And then came the ward rounds.
My Rheumatologist’s Registrar came to see me with a few other curious doctors. He told me that there was no infection present in the fluid they had taken from my hip on Friday and so it was looking like the Synovitis and Joint Effusion was down to an exacerbated Still’s flare. He said he believed that the Still’s was getting worse because the Tocilizumab wasn’t working, despite the improvements to my bloodwork. He then went on to say that that the problem was, I had tried all the different mechanisms of drugs by this point: Enbrel, the anti-tnf, Anakinra the il-1 receptor antagonist, Abatacept the T-Cell inhibitor and Tocilizumab the il-6 receptor inhibitor.
As a result, he said I had run out of options and that my main hope was for them to look into future clinical trials that may include Still’s Disease patients. He mentioned the possibility of returning to anti-tnf therapy but felt that there was only a limited chance that I would respond after forming antibodies to Enbrel previously. I was lost for words and he went away leaving me in a lot of doubt and feeling quite scared about the future. I have always known that my Still’s Disease was difficult to treat and did not follow the typical pattern; my Rheumatologist and I had often joked about how complicated I was, but we had always had a plan of action, another drug in the pipeline if the current one didn’t prove a success. I had always had faith that we would get on top of things eventually, even if it was a long, hard struggle to get there. Was I wrong to be so positive, naive even?
For the rest of the day I was out of sorts; I became tearful when I needed help from a nurse to go to the toilet, frustrated with my dependence and disability all of a sudden – was this going to become the norm for me? I spent a lot of time talking to my friends and family about it and they reassured me that I needed to see what my Rheumatologist said first; as I said before, he had always kept me optimistic about my future. He came to see me at about 6pm that day; I can’t remember the conversation now but nothing he said made me feel like a lost cause.
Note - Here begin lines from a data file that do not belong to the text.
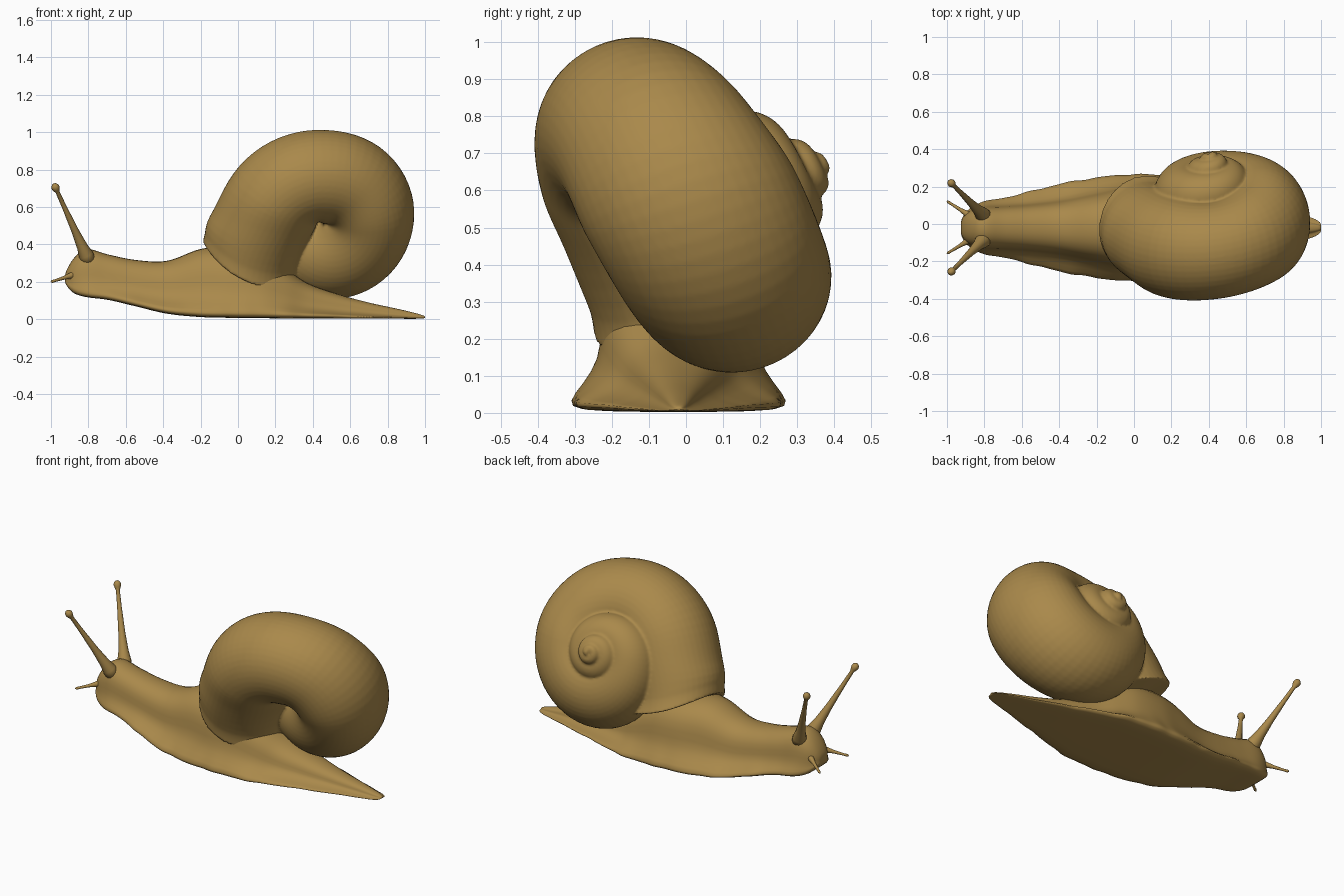
import bpy, bmesh, math
from mathutils import Vector

if "Cube" in bpy.data.objects:
    bpy.data.objects.remove(bpy.data.objects["Cube"])

skin = bpy.data.materials.new("snail brown")
skin.diffuse_color = (0.40, 0.25, 0.07, 1)
skin.use_nodes = True
skin.node_tree.nodes["Principled BSDF"].inputs["Base Color"].default_value = skin.diffuse_color


def make(name, rings, subsurf=0):
    """Loft a list of closed rings into a smooth capped skin."""
    bm = bmesh.new()
    vs = [[bm.verts.new(p) for p in ring] for ring in rings]
    n = len(rings[0])
    for a, b in zip(vs, vs[1:]):
        for i in range(n):
            j = (i + 1) % n
            bm.faces.new((a[i], a[j], b[j], b[i]))
    # fan caps, so a curved opening closes cleanly
    for ring in (vs[0], vs[-1]):
        mid = bm.verts.new(sum((v.co for v in ring), Vector()) / n)
        for i in range(n):
            bm.faces.new((ring[i], ring[(i + 1) % n], mid))
    bmesh.ops.recalc_face_normals(bm, faces=bm.faces)
    me = bpy.data.meshes.new(name)
    bm.to_mesh(me)
    bm.free()
    me.materials.append(skin)
    me.shade_smooth()
    ob = bpy.data.objects.new(name, me)
    bpy.context.collection.objects.link(ob)
    if subsurf:
        m = ob.modifiers.new("smooth", 'SUBSURF')
        m.levels = m.render_levels = subsurf
    return ob


def sample(table, u):
    """Smooth (Hermite) interpolation of table rows keyed by the first column."""
    k = 0
    while k < len(table) - 2 and u > table[k + 1][0]:
        k += 1
    p0, p1 = table[max(k - 1, 0)], table[k]
    p2, p3 = table[k + 1], table[min(k + 2, len(table) - 1)]
    d = p2[0] - p1[0]
    f = (u - p1[0]) / d
    out = []
    for c in range(1, len(p1)):
        m1 = (p2[c] - p0[c]) / (p2[0] - p0[0]) * d
        m2 = (p3[c] - p1[c]) / (p3[0] - p1[0]) * d
        out.append((2*f**3 - 3*f*f + 1) * p1[c] + (f**3 - 2*f*f + f) * m1
                   + (3*f*f - 2*f**3) * p2[c] + (f**3 - f*f) * m2)
    return out


# Shell: tube wound round a tilted axis, from the opening (0) to the apex
# columns: degrees wound, spiral radius, tube radius, tube width, axial place, lag
SHELL = [
    (0, .455, .26, .245, -.455, 53),
    (32, .315, .27, .265, -.465, 14),
    (62, .28, .26, .275, -.475, 0),
    (122, .245, .252, .262, -.477, 0),
    (167, .245, .255, .275, -.445, 0),
    (212, .25, .25, .295, -.41, 0),
    (302, .215, .25, .26, -.34, 0),
    (392, .15, .165, .17, -.255, 0),
    (485, .095, .115, .12, -.21, 0),
    (665, .083, .088, .088, -.14, 0),
    (845, .045, .052, .055, -.09, 0),
    (1025, .035, .037, .037, -.055, 0),
    (1205, .02, .024, .024, -.033, 0),
    (1400, .0, .016, .016, -.016, 0),
]
APEX = Vector((.41, .39, .67))
AX = Vector((-.08, .95, .30)).normalized()
E1 = (Vector((1, 0, 0)) - AX * AX.x).normalized()
E2 = E1.cross(AX)


def polar(deg):
    t = math.radians(deg)
    return E1 * math.cos(t) + E2 * math.sin(t)


def shell_ring(u, n=48):
    R, r, b, t, lag = sample(SHELL, u)
    c = APEX + AX * t + polar(212 - u) * R
    out = polar(212 - u - lag)
    down = polar(302 - u - lag)
    g = .018 * max(0, 1 - u / 9) ** 1.5        # flared lip at the opening
    w = max(0, 1 - u / 32)                     # lip dips at the sides, lifts in front
    ring = []
    for k in range(n):
        cs, sn = math.cos(k * math.tau / n), math.sin(k * math.tau / n)
        dip = w * (.03 * sn * sn - .03 * max(0, cs) ** 2)
        ring.append(c + out * ((r + g) * cs) + AX * ((b + g) * sn) + down * dip)
    return ring


turns = [0, 1, 2, 3, 4.5, 6, 8] + list(range(12, 1401, 6))
shell = make("shell", [shell_ring(u) for u in turns])
# Merge the overlapping whorls into one clean outer skin
m = shell.modifiers.new("merge whorls", 'REMESH')
m.mode = 'VOXEL'
m.voxel_size = .008
m.use_smooth_shade = True
m = shell.modifiers.new("soften", 'SMOOTH')
m.factor = .5
m.iterations = 4

# Body and foot: x, bottom z, top z, foot half width, back half width
BODY = [
    (-.925, .19, .25, .05, .045),
    (-.89, .145, .315, .10, .085),
    (-.82, .12, .378, .14, .11),
    (-.70, .105, .35, .165, .115),
    (-.55, .07, .32, .205, .125),
    (-.38, .03, .315, .25, .145),
    (-.20, .012, .38, .28, .18),
    (-.05, .008, .39, .295, .21),
    (.12, .006, .37, .295, .21),
    (.25, .005, .28, .285, .18),
    (.36, .004, .20, .255, .14),
    (.52, .003, .14, .20, .10),
    (.70, .003, .09, .14, .065),
    (.86, .003, .055, .085, .04),
    (.97, .003, .028, .05, .022),
    (1.0, .005, .018, .03, .012),
]
rings = []
for i in range(61):
    x = -.925 + 1.925 * i / 60
    b, top, w, u = sample(BODY, x)
    h = top - b
    # gently uneven foot edge
    w += (.003 * math.sin(x * 31) + .002 * math.sin(x * 53)) * min(1, w / .2)
    s = min(.022, .15 * h)
    half = [(.5 * w, 0), (.92 * w, 0), (w, s), (.5 * w + .5 * u, .19 * h),
            (u, .36 * h), (.98 * u, .58 * h), (.84 * u, .82 * h), (.46 * u, .97 * h)]
    pts = [(0, 0)] + half + [(0, h)] + [(-y, z) for y, z in reversed(half)]
    rings.append([Vector((x, y - .02, b + z)) for y, z in pts])
make("body", rings, subsurf=1)


def feeler(name, base, tip, profile, n=14):
    """Tapered stalk: profile is (fraction of length, radius)."""
    base, tip = Vector(base), Vector(tip)
    d = (tip - base).normalized()
    s = d.cross(Vector((0, 0, 1))).normalized()
    q = d.cross(s)
    make(name, [[base.lerp(tip, f) + (s * math.cos(k * math.tau / n)
                 + q * math.sin(k * math.tau / n)) * r for k in range(n)]
                for f, r in profile])


# Eye stalks and short feelers, mirrored about the body's middle
EYE = [(0, .042), (.1, .039), (.2, .029), (.4, .02), (.7, .013), (.89, .011),
       (.92, .017), (.95, .022), (.975, .019), (.993, .011), (1, .003)]
LOW = [(0, .02), (.25, .017), (.5, .01), (.85, .007), (.95, .008), (1, .003)]
for side, word in ((1, "left"), (-1, "right")):
    feeler("eye_stalk_" + word, (-.795, -.02 + side * .055, .305),
           (-.985, -.018 + side * .245, .725), EYE)
    feeler("feeler_" + word, (-.855, -.02 + side * .05, .245),
           (-1.0, -.018 + side * .14, .20), LOW)
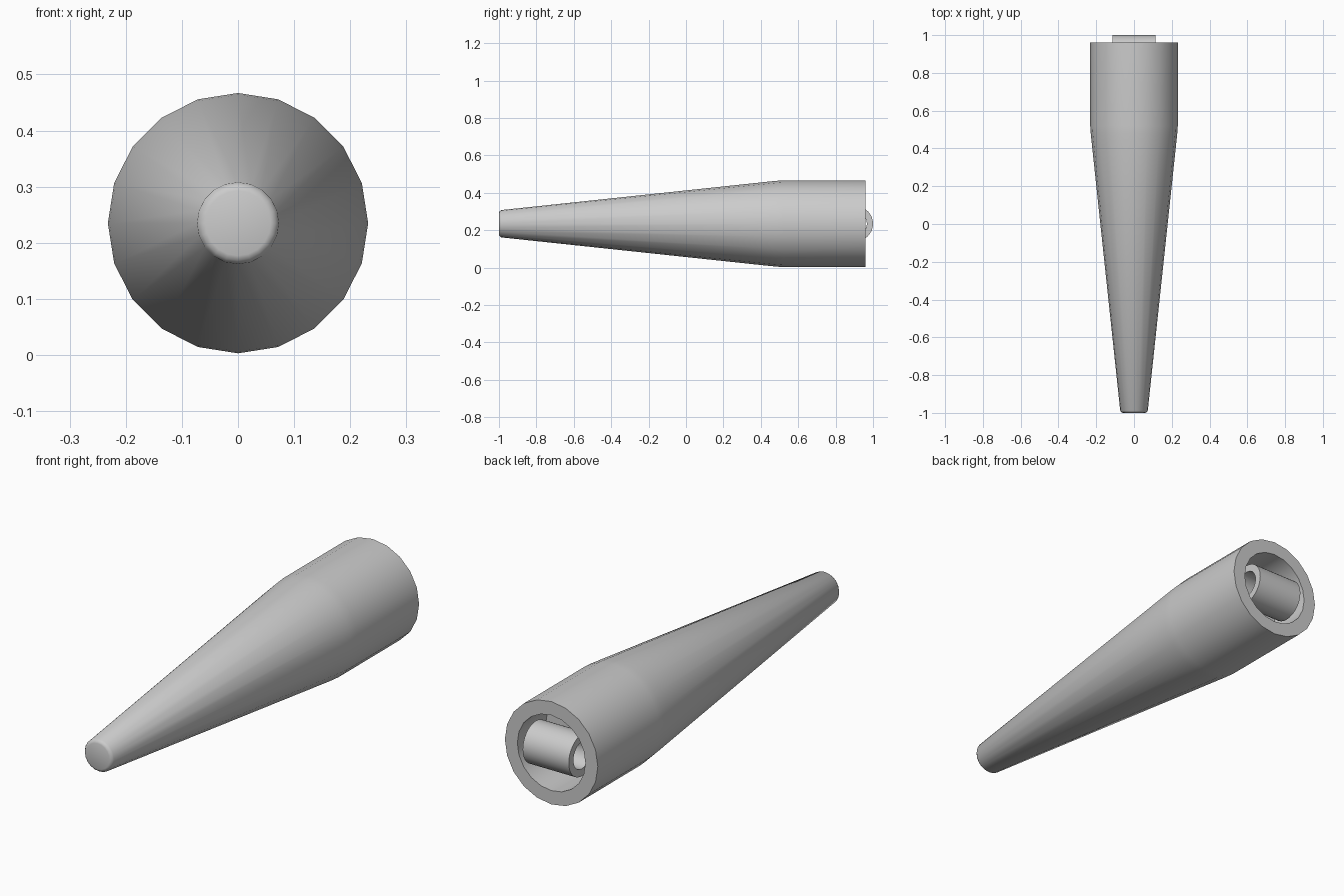
import bpy, bmesh, math

if "Cube" in bpy.data.objects:
    bpy.data.objects.remove(bpy.data.objects["Cube"])

def lathe(name, profile, sides, axis, centre, closed=False):
    """Revolve (position along axis, radius) pairs around the y or x axis."""
    bm = bmesh.new()
    rings = []
    for t, r in profile:
        ring = []
        for i in range(sides):
            a = 2 * math.pi * i / sides
            c, s = r * math.cos(a), r * math.sin(a)
            off = (c, t, s) if axis == 'y' else (t, c, s)
            ring.append(bm.verts.new([o + p for o, p in zip(centre, off)]))
        rings.append(ring)
    pairs = list(zip(rings, rings[1:]))
    if closed:
        pairs.append((rings[-1], rings[0]))
    else:
        bm.faces.new(rings[0])
        bm.faces.new(rings[-1])
    for a, b in pairs:
        for i in range(sides):
            j = (i + 1) % sides
            bm.faces.new((a[i], a[j], b[j], b[i]))
    bmesh.ops.recalc_face_normals(bm, faces=bm.faces)
    mesh = bpy.data.meshes.new(name)
    bm.to_mesh(mesh)
    bm.free()
    obj = bpy.data.objects.new(name, mesh)
    bpy.context.collection.objects.link(obj)
    bpy.ops.object.select_all(action='DESELECT')
    obj.select_set(True)
    bpy.context.view_layer.objects.active = obj
    bpy.ops.object.shade_smooth_by_angle(angle=math.radians(50))
    return obj

AXIS_Z = 0.235

# Tapered body with a rounded tip and a round socket in the back end
lathe("tapered_body", [
    (-1.0, 0.058), (-0.997, 0.066), (-0.988, 0.073),
    (0.44, 0.225), (0.48, 0.229), (0.52, 0.232), (0.96, 0.232),
    (0.96, 0.170), (0.76, 0.170),
], 20, 'y', (0, 0, AXIS_Z))

# Hollow roller lying across the socket
lathe("roller", [
    (-0.115, 0.094), (0.115, 0.094), (0.115, 0.061), (-0.115, 0.061),
], 32, 'x', (0, 0.906, AXIS_Z), closed=True)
Instead, he suggested that we persevere with the Cyclosporin a bit longer (with the Tocilizumab), since that had always brought some level of control in the past and I had only been on it for a few weeks at that point – some of which may not even have counted, since it is possible I may not have absorbed any medication while I had chronic Gastritis.
He admitted things were pretty dire and couldn’t offer me any guarentees, but he at least didn’t make me feel like I had completely run out of options. I was able to relax a bit more and focus on the here and now again, taking small steps towards getting back on my feet and home – washing at the sink, using the toilet, getting between the bed and chair on my walker etc.
But I have to admit, the Registrar’s claims have been niggling away at me ever since.